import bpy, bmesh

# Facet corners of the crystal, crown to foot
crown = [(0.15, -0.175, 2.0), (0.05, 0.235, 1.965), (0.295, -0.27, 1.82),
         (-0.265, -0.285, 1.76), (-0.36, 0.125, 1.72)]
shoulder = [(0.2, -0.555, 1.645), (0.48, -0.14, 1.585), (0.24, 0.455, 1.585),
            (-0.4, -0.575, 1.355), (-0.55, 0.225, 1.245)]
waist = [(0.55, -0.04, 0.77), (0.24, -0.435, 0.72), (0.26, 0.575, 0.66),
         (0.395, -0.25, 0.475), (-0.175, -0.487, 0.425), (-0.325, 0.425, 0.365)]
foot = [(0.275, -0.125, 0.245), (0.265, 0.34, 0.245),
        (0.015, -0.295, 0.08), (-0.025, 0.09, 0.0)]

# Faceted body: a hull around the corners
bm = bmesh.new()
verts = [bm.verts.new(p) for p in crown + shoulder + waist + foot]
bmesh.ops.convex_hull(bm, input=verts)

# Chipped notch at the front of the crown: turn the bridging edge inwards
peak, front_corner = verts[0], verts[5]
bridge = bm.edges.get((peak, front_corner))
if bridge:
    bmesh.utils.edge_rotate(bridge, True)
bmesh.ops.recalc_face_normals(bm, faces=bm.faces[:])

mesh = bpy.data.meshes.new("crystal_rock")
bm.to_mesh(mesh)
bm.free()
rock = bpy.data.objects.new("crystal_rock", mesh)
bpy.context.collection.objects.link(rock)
⁂
How to complete this task: Take the entries above and copy out all lines with the string "bmesh".

Exercise output:
import bpy, bmesh
bm = bmesh.new()
bmesh.ops.convex_hull(bm, input=verts)
    bmesh.utils.edge_rotate(bridge, True)
bmesh.ops.recalc_face_normals(bm, faces=bm.faces[:])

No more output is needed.